Oh these little projections how they keep springing from me
I jump my ship as I take it personally
Oh these little rejections how they disappear quickly
The moment I decide not to abandon me


To all the rejected in the world.


Homeless blogs

Mike Golby ended one of his exceptional weblog postings with a rant: seems as if Blogger is misbehaving. Again. And when I clicked the permalink to copy the URL, the page below showed up. As Mike might say (just might, you know), seren-fucking-dipity.

Blogspot is failing, and it seems as if Blogger isn’t much further behind. If these technical problems continue, we’re looking at the potential loss of weblogs, and webloggers. As it is, as Mike points out, we’re losing some lovely writing as post after post after post is lost.

I have my own server and use Movable Type, but I have several friends whose weblogging homes are in Blogspot, and whose blogging tool of choice is Blogger. I don’t want to lose them, or even a letter of their writing. Their problems are my problems, too.

The sad thing is, Blogger is still the easiest approach to bringing new webloggers into the community. It’s a no-cost, no-host solution that allows a person to try weblogging without any investment other than their time. For some people, low or no cost solutions are essential — even 20.00 US a month can mean the difference between paying electricity or not for some members in our community.

(And as for those webloggers who shelled out for Blogger Pro, as I did, the frustration must be doubly painful. These people trusted Pyra to deliver a professional product and, instead, received a lot of new toys built on the same old problems. Not Good Business.)

Regardless of whether the weblogger eventually moves to MT or Radio or some other weblogging tool, we need to have a no-cost, non-technical solution for the newbies, or we’re going to lose potential voices. Not to mention the voices of friends we’ve already made.

Bottom line: We — the global community of webloggers — can’t afford to lose Blogger. However, I’m not sure we can afford to continue with it, either.

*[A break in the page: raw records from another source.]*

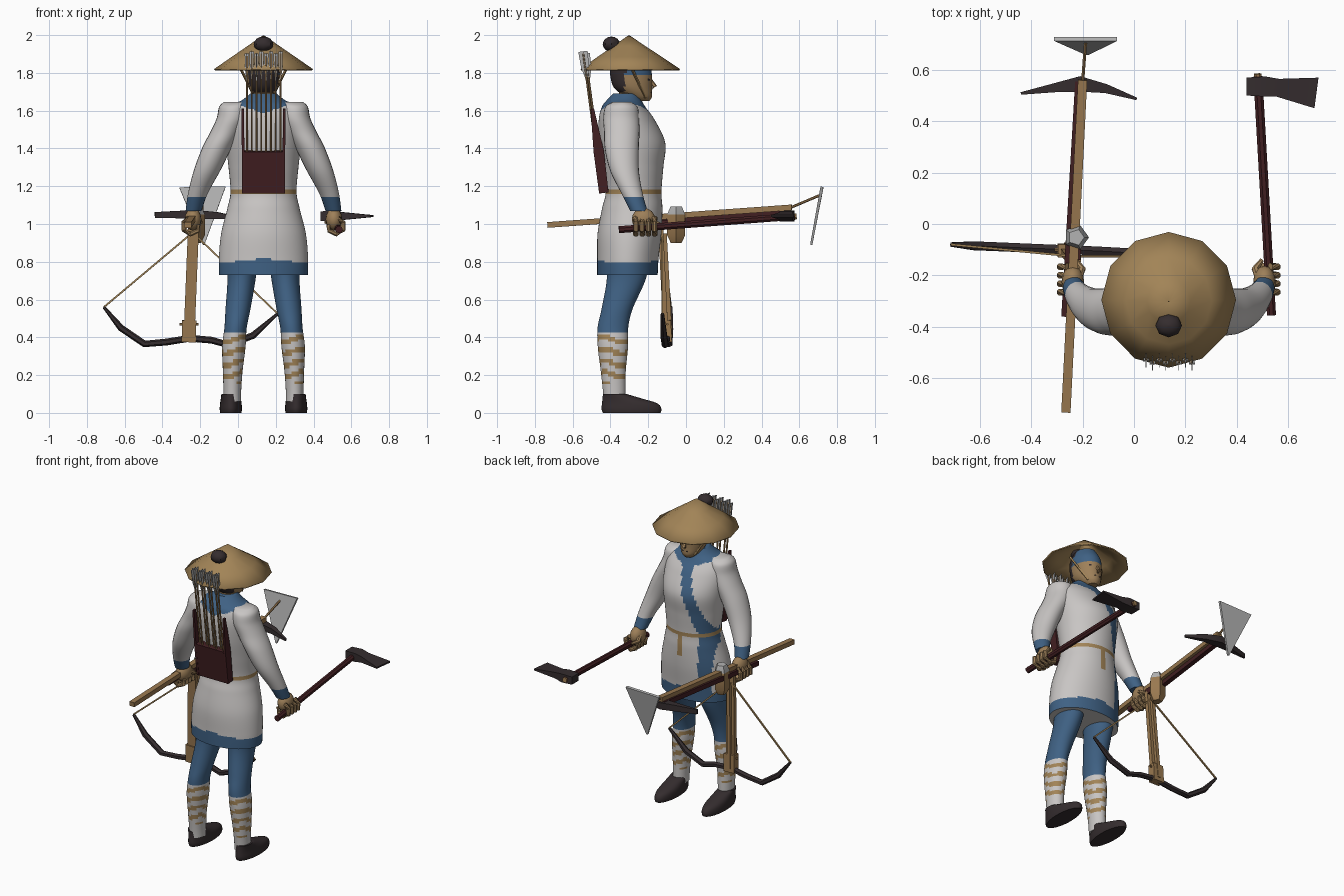
import bpy, bmesh, math
from mathutils import Vector

cube = bpy.data.objects.get("Cube")
if cube:
    bpy.data.objects.remove(cube, do_unlink=True)

CX = 0.135            # body centre line
TAU = math.tau


def material(name, rgb):
    m = bpy.data.materials.new(name)
    m.use_nodes = True
    m.diffuse_color = (*rgb, 1)
    m.node_tree.nodes["Principled BSDF"].inputs["Base Color"].default_value = (*rgb, 1)
    return m


WHITE = material("undyed_cloth", (0.58, 0.56, 0.55))
BLUE = material("blue_cloth", (0.05, 0.12, 0.23))
STRAW = material("straw", (0.36, 0.23, 0.095))
SKIN = material("skin", (0.34, 0.215, 0.1))
DARK = material("dark_iron_and_leather", (0.035, 0.026, 0.028))
RED = material("dark_red_wood", (0.055, 0.014, 0.016))
STEEL = material("pale_steel", (0.45, 0.45, 0.45))
WOOD = material("wood", (0.32, 0.19, 0.08))


def skin_rings(name, rings, mats, rule=None, caps=True, angle=40):
    """Bridge equal-length rings of points into one object."""
    bm = bmesh.new()
    loops = [[bm.verts.new(p) for p in ring] for ring in rings]
    n = len(loops[0])
    for a, b in zip(loops, loops[1:]):
        for i in range(n):
            j = (i + 1) % n
            bm.faces.new((a[i], a[j], b[j], b[i]))
    if caps:
        bm.faces.new(loops[0])
        bm.faces.new(loops[-1])
    bmesh.ops.recalc_face_normals(bm, faces=bm.faces)
    if rule:
        for f in bm.faces:
            f.material_index = rule(f.calc_center_median(), f.normal)
    me = bpy.data.meshes.new(name)
    bm.to_mesh(me)
    bm.free()
    for m in mats:
        me.materials.append(m)
    me.shade_smooth()
    me.set_sharp_from_angle(angle=math.radians(angle))
    ob = bpy.data.objects.new(name, me)
    bpy.context.collection.objects.link(ob)
    return ob


def spline(keys, steps):
    """Catmull-Rom interpolation of key tuples."""
    out = []
    for i in range(len(keys) - 1):
        a, b, c, d = (keys[max(0, min(k, len(keys) - 1))] for k in range(i - 1, i + 3))
        for s in range(steps):
            t = s / steps
            out.append([0.5 * (2 * q + (r - p) * t + (2 * p - 5 * q + 4 * r - w) * t * t
                               + (3 * q - p - 3 * r + w) * t ** 3)
                        for p, q, r, w in zip(a, b, c, d)])
    return out + [list(keys[-1])]


def loft(name, keys, mats, rule=None, n=24, steps=5, caps=True):
    """Horizontal elliptical rings: (x, y, z, radius x, radius y)."""
    rings = [[(x + rx * math.cos(TAU * i / n), y + ry * math.sin(TAU * i / n), z)
              for i in range(n)] for x, y, z, rx, ry in spline(keys, steps)]
    return skin_rings(name, rings, mats, rule, caps)


def sweep(name, pts, sizes, mat, n=4):
    """Bar along a path; one (width, height) per point."""
    pts = [Vector(p) for p in pts]
    rings = []
    k = math.sqrt(2) / 2 if n == 4 else 0.5
    for i, (p, (w, h)) in enumerate(zip(pts, sizes)):
        d = (pts[min(i + 1, len(pts) - 1)] - pts[max(i - 1, 0)]).normalized()
        up = Vector((0, 1, 0)) if abs(d.z) > 0.85 else Vector((0, 0, 1))
        side = d.cross(up).normalized()
        v = side.cross(d)
        rings.append([p + side * w * k * math.cos(TAU * (j + 0.5) / n)
                      + v * h * k * math.sin(TAU * (j + 0.5) / n) for j in range(n)])
    return skin_rings(name, rings, [mat])


def bar(name, a, b, w, h, mat, n=4):
    return sweep(name, [a, b], [(w, h)] * 2, mat, n)


def ball(name, loc, scale, mat, seg=16):
    x, y, z = loc
    keys = [(x, y, z - scale[2] * math.cos(math.pi * t / 8),
             scale[0] * max(0.02, math.sin(math.pi * t / 8)),
             scale[1] * max(0.02, math.sin(math.pi * t / 8))) for t in range(9)]
    return loft(name, keys, [mat], n=seg, steps=1)


# Tunic with collar, lapel, belt and hem
def tunic_rule(c, nrm):
    dx = abs(c.x - CX)
    if nrm.z < -0.9:
        return 0
    if c.z < 0.82 - 0.12 * dx or c.z > 1.585 + 0.35 * dx:
        return 1
    if 1.16 < c.z < 1.182:
        return 2
    if c.y > -0.3:
        if abs(c.x - CX) < 0.022 and 1.02 < c.z < 1.17:
            return 2
        lapel = CX - 0.15 * min(1, (1.62 - c.z) / 0.45)
        if abs(c.x - lapel) < 0.036:
            return 1
    return 0


profile = [(0.73, .235, -.47, -.15), (0.82, .236, -.47, -.145), (0.95, .224, -.468, -.13),
           (1.08, .192, -.445, -.125), (1.17, .175, -.425, -.13), (1.3, .185, -.44, -.12),
           (1.43, .2, -.46, -.11), (1.55, .205, -.462, -.165), (1.62, .185, -.445, -.215),
           (1.655, .115, -.42, -.235), (1.69, .07, -.385, -.25)]
loft("tunic", [(CX, (a + b) / 2, z, rx, (b - a) / 2) for z, rx, a, b in profile],
     [WHITE, BLUE, STRAW], tunic_rule, n=72, steps=9)

# Head, face and hair
loft("neck", [(CX, -.305, 1.6, .06, .06), (CX, -.29, 1.74, .055, .06)], [SKIN])


def head_rule(c, nrm):
    if c.y < -0.325 + 0.3 * max(0, c.z - 1.78) and c.z > 1.69:
        return 1
    return 2 if c.z > 1.795 else 0


loft("head", [(CX, -.23, 1.65, .03, .035), (CX, -.25, 1.675, .055, .07), (CX, -.28, 1.72, .076, .1),
              (CX, -.29, 1.78, .084, .11), (CX, -.295, 1.84, .084, .105), (CX, -.3, 1.9, .06, .075)],
     [SKIN, DARK, BLUE], head_rule, n=36, steps=6)
sweep("nose", [(CX, -.195, 1.775), (CX, -.165, 1.728), (CX, -.185, 1.715)],
      [(.015, .015), (.03, .025), (.02, .015)], SKIN, 6)
bar("mouth", (CX - .022, -.184, 1.697), (CX + .022, -.184, 1.697), .008, .005, DARK)

# Hat and topknot
hat = loft("straw_hat", [(CX, -.302, 1.998, .004, .004), (CX, -.3, 1.942, .085, .085),
                         (CX, -.298, 1.885, .168, .17), (CX, -.295, 1.82, .262, .264)],
           [STRAW], n=12, steps=1, caps=False)
shell = hat.modifiers.new("thickness", "SOLIDIFY")
shell.thickness = 0.008
ball("topknot", (CX, -.395, 1.952), (.052, .046, .04), DARK, 8)

# Paired body parts
for s, side in ((1, "left"), (-1, "right")):
    loft(side + "_sleeve",
         [(CX + s * dx, y, z, rx, ry) for dx, y, z, rx, ry in
          [(.14, -.34, 1.645, .07, .05), (.158, -.342, 1.62, .077, .085), (.168, -.343, 1.56, .08, .095),
           (.2, -.34, 1.49, .08, .094), (.248, -.34, 1.4, .078, .09), (.3, -.325, 1.28, .07, .076),
           (.348, -.285, 1.16, .052, .056), (.37, -.25, 1.07, .042, .046)]],
         [WHITE, BLUE], lambda c, nrm: 1 if c.z < 1.15 else 0, n=24, steps=6)

    # Fist with curled fingers and thumb
    hx, hz = CX + s * .383, 0.99
    ball(side + "_palm", (hx - s * .01, -.225, 1.025), (.044, .062, .06), SKIN)
    for f in range(4):
        y = -.275 + .033 * f
        path = [(hx + s * .042 * math.cos(a), y + .01, hz + .044 * math.sin(a))
                for a in (1.3, .4, -.5, -1.5, -2.5, -3.3)]
        sweep(side + "_finger", path, [(.032, .028)] * 5 + [(.02, .018)], SKIN, 8)
    sweep(side + "_thumb", [(hx - s * .03, -.21, 1.04), (hx - s * .045, -.175, 1.01), (hx - s * .02, -.14, 1.0)],
          [(.035, .035), (.032, .03), (.018, .018)], SKIN, 8)

    # Trousers and wrapped shins
    def leg_rule(c, nrm, lx=CX + s * .155):
        if c.z > 0.43:
            return 1
        wave = math.sin(c.z * TAU / .062 + 1.4 * math.sin(2 * math.atan2(c.y + .385, c.x - lx)))
        return 2 if c.z > 0.15 and wave > 0.15 else 0

    loft(side + "_leg",
         [(CX + s * dx, y, z, rx, ry) for dx, y, z, rx, ry in
          [(.112, -.305, .82, .085, .115), (.117, -.318, .7, .074, .102), (.135, -.365, .55, .066, .082),
           (.148, -.387, .45, .059, .081), (.157, -.387, .35, .062, .08), (.163, -.385, .22, .052, .066),
           (.165, -.38, .12, .047, .06), (.165, -.378, .06, .046, .058)]],
         [WHITE, BLUE, STRAW], leg_rule, n=40, steps=8)
    loft(side + "_shoe",
         [(CX + s * .173, (a + b) / 2, z, rx, (b - a) / 2) for z, rx, a, b in
          [(0, .056, -.44, -.135), (.02, .059, -.447, -.13), (.05, .057, -.445, -.15),
           (.075, .053, -.442, -.23), (.1, .05, -.44, -.315)]], [DARK], steps=3)
    bar(side + "_chin_strap", (CX + s * .125, -.29, 1.83), (CX + s * .045, -.215, 1.67), .01, .01, STRAW)
    bar(side + "_eye", (CX + s * .02, -.19, 1.762), (CX + s * .048, -.203, 1.764), .012, .01, DARK)

    # Quiver rails
    sweep("quiver_rail", [(CX + s * .108, -.435, 1.165), (CX + s * .108, -.462, 1.385),
                          (CX + s * .11, -.496, 1.61)],
          [(.014, .05), (.014, .055), (.012, .018)], RED)

# Quiver and arrows
bar("quiver_box", (CX, -.433, 1.165), (CX, -.466, 1.385), .205, .048, RED)
for i in range(8):
    x = .047 + .0255 * i
    off = .012 * (i % 2)
    a, b = Vector((x, -.452 - off, 1.3)), Vector((x, -.532 - off, 1.89 + off))
    bar("arrow_shaft", a, b, .011, .011, WOOD, 6)
    tail, mid, tip = a.lerp(b, .78), a.lerp(b, .88), a.lerp(b, 1.02)
    sweep("arrow_fletching", [tail, mid, tip], [(.003, .012), (.003, .042), (.003, .05)], STEEL)
    sweep("arrow_fletching_cross", [tail, mid, tip], [(.006, .003), (.02, .003), (.023, .003)], STEEL)

# Axe
bar("axe_handle", (.535, -.355, .97), (.482, .575, 1.04), .038, .04, RED, 8)
bar("axe_handle_end", (.482, .574, 1.04), (.4815, .585, 1.041), .032, .034, WOOD, 8)
sweep("axe_head", [(.437, .535, 1.042), (.51, .535, 1.042), (.56, .53, 1.042), (.71, .51, 1.042)],
      [(.07, .05), (.078, .056), (.07, .04), (.12, .01)], DARK)

# Hoe with a triangular blade
bar("hoe_pole", (-.265, -.733, .995), (-.2, .56, 1.088), .036, .03, WOOD)
bar("hoe_neck", (-.2, .55, 1.085), (-.188, .715, 1.155), .014, .014, WOOD, 6)
sweep("hoe_blade", [(-.188, .72, 1.195), (-.182, .663, .89)], [(.245, .016), (.008, .012)], STEEL)

# Pick
bar("pick_handle", (-.268, -.36, .995), (-.214, .555, 1.06), .03, .03, RED)
sweep("pick_head", [(-.44, .508, 1.048), (-.31, .53, 1.05), (-.21, .545, 1.05), (-.11, .527, 1.045), (.01, .487, 1.03)],
      [(.01, .03), (.035, .04), (.06, .045), (.035, .035), (.01, .014)], DARK)

# Crossbow stock, hub, limbs and string
bar("crossbow_stock", (-.235, -.135, 1.0), (-.26, -.105, .38), .058, .026, WOOD)
bar("crossbow_rail", (-.237, -.112, .95), (-.262, -.082, .4), .022, .02, WOOD)
bar("limb_clamp", (-.258, -.105, .49), (-.261, -.1, .375), .075, .05, WOOD)
bar("clamp_pin", (-.31, -.1, .47), (-.21, -.1, .47), .014, .014, WOOD, 6)
hub = [(-.225, -.052, z, r, r) for z, r in ((.9, .03), (.94, .05), (1.05, .05), (1.092, .032))]
loft("crossbow_hub", hub, [WOOD, STEEL], lambda c, nrm: 1 if nrm.z > .3 else 0, n=5, steps=1)
bar("hub_arm", (-.228, -.14, 1.0), (-.225, -.05, 1.0), .04, .04, RED)
tips = [(-.71, -.08, .56), (.21, -.125, .525)]
limb = [tips[0], (-.62, -.085, .45), (-.495, -.09, .365), (-.38, -.095, .375), (-.255, -.1, .395),
        (-.14, -.105, .385), (-.05, -.11, .36), (.08, -.118, .41), tips[1]]
sweep("crossbow_limbs", limb, [(.02, .016)] + [(.04, .036)] * 7 + [(.02, .016)], DARK, 6)
for tip in tips:
    bar("bowstring", tip, (-.24, -.125, .955), .009, .009, STRAW)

Just Shelley

The dubious distinction of being Shelley

Saturday, Jonathon posted that he’s now the top Jonathon in Google. He’s also the top ranked Delacour. Mark Pilgrim is top score for Mark as well as the top ranked Pilgrim.

I checked my Google rank and found that I’ve dropped a spot and am now the number three Shelley at Google, behind Mary Wollstonecraft Shelley and the Keats-Shelley Journal, Shelley in this case being Percy Bysshe Shelley.

Percy Bysshe Shelley, a poet who once wrote:


In the golden lightning
Of the sunken sun,
O’er which clouds are bright’ning,
Thou dost float and run;
Like an unbodied joy whose race is just begun.


And then there’s this Mary Shelley who happened to write an early sci-fi book, called Frankenstein, and whose mother was Mary Wollstonecraft, author of A Vindication of the Rights of Women:


It would be an endless task to trace the variety of meannesses, cares, and sorrows, into which women are plunged by the prevailing opinion, that they were created rather to feel than reason, and that all the power they obtain, must be obtained by their charms and weakness.


On second thought, I find that I am extremely happy and content to be number three at Google. In fact, considering the company I’m keeping, I’m honored.

(But I’m not happy about being the sixth Powers, behind that ridiculous Austin Powers and some trivial math stuff — something about powers of ten or some such nonsense.)